History of San Angelo State Park
San Angelo State Park is located on the shores of O.C. Fisher Reservoir, which was completed by the U.S. Army Corps of Engineers in 1952 for flood control on the North Concho River. The park, adjacent to the city of San Angelo in Tom Green County, is an oasis of quality outdoor recreation in an area of West Texas known as Concho Country. It was leased by the Texas Parks and Wildlife Department and opened to the public May 1, 1995. The property contains 7,677 acres, most of which will remain undeveloped. Park redevelopment to its full recreational potential is expected to take a number of years. In the meantime, a wide range of facilities is available.
Archeological findings indicate roughly 18,000 years of Native American occupation in the expansive West Texas region, beginning with the Paleo-American hunters of giant Ice Age mammals. The Euro-American history of the area begins with 16th- and 17th-century Spanish exploration and the missions established for the semi-settled Jumano Indians.
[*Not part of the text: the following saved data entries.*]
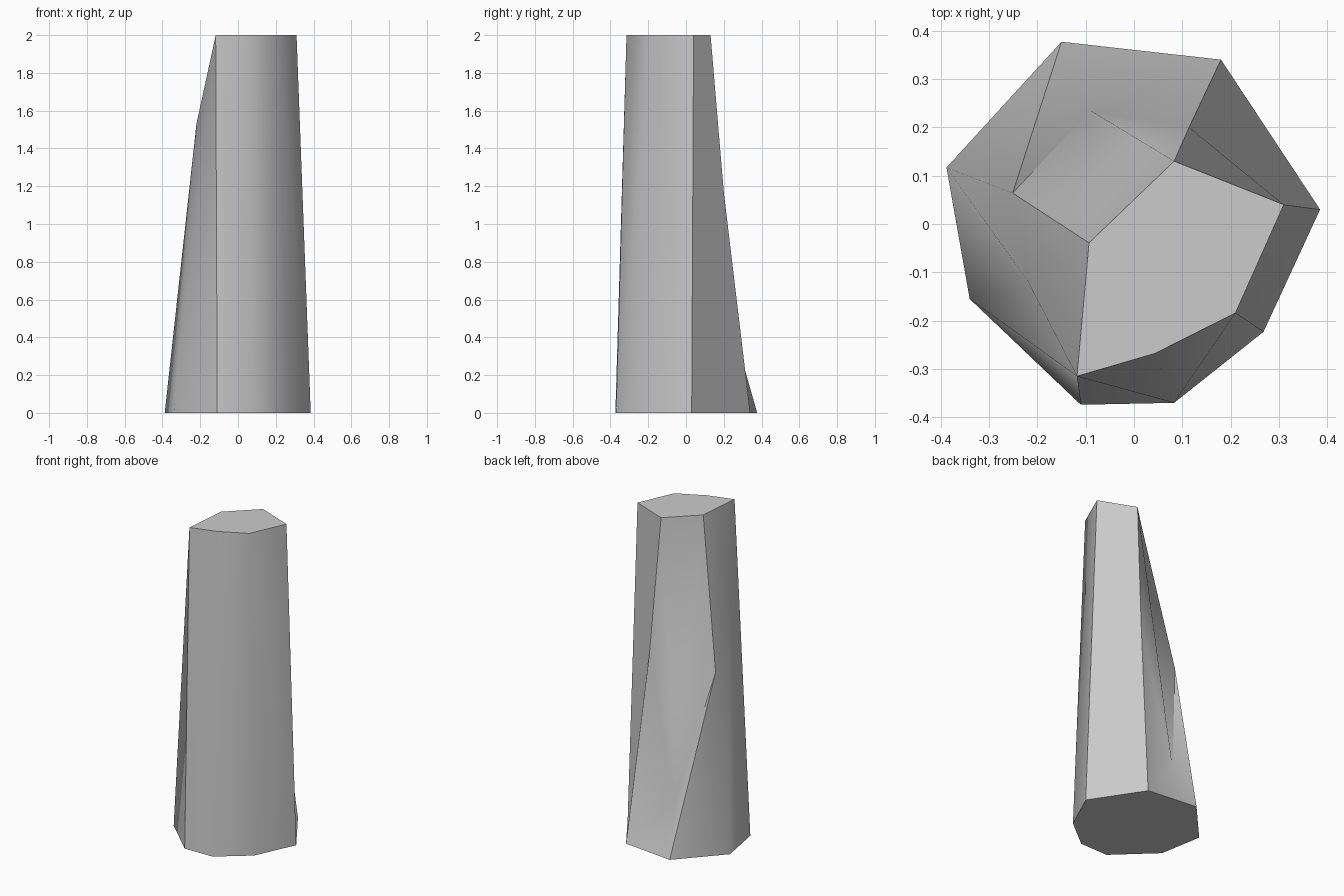
import bpy, bmesh, math

if "Cube" in bpy.data.objects:
    bpy.data.objects.remove(bpy.data.objects["Cube"])

# Footprint (8 corners), flat top (6 corners) and the four chipped corners between
base = [(-.15, .377), (.18, .34), (.385, .03), (.268, -.223),
        (.083, -.37), (-.11, -.374), (-.34, -.155), (-.388, .117)]
top = [(.31, .04), (.21, -.184), (.043, -.268), (-.118, -.315),
       (-.093, -.039), (.083, .13)]
chips = {"R": (.114, .2, 1.17), "L": (-.09, .235, .3),
         "V": (-.251, .064, 1.09), "U": (-.22, -.118, 1.53)}

bm = bmesh.new()
v = {f"b{i}": bm.verts.new((x, y, 0)) for i, (x, y) in enumerate(base)}
v.update({f"t{i}": bm.verts.new((x, y, 2)) for i, (x, y) in enumerate(top)})
v.update({k: bm.verts.new(p) for k, p in chips.items()})


def face(names):
    bm.faces.new([v[n] for n in names.split()])


# End caps
face(" ".join(f"b{i}" for i in range(8)))
face(" ".join(f"t{i}" for i in range(6)))

# Tall sides
for names in ("b1 b2 t0 t5 R", "b2 b3 t1 t0", "b3 b4 t1", "b4 t2 t1",
              "b4 b5 t3 t2", "b5 b6 t3", "b6 U t3", "b6 b7 U", "b7 V U",
              "b7 b0 V"):
    face(names)

# Chipped facets at the back left
for names in ("b0 b1 L", "b1 R L", "b0 L V", "U V t4", "U t4 t3",
              "t4 V L", "t4 L t5", "L R t5"):
    face(names)

bmesh.ops.recalc_face_normals(bm, faces=bm.faces[:])
mesh = bpy.data.meshes.new("stone_column")
bm.to_mesh(mesh)
bm.free()

column = bpy.data.objects.new("stone_column", mesh)
bpy.context.collection.objects.link(column)
bpy.context.view_layer.objects.active = column
column.select_set(True)
bpy.ops.object.shade_smooth_by_angle(angle=math.radians(40))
Some of these Jumanos made their way along the forks of the Concho River on expeditions to trade with Indian groups in central and eastern Texas. By the mid-1800s, German immigrants began to acquire land in the Concho River region. The increasing need to protect California-bound travelers led to the establishment of Fort Concho in 1867. From then on, farmers, ranchers and sheepherders all contributed to the settlement of Concho Country, with San Angelo (originally Santa Angela) becoming the county seat of Tom Green County in 1883.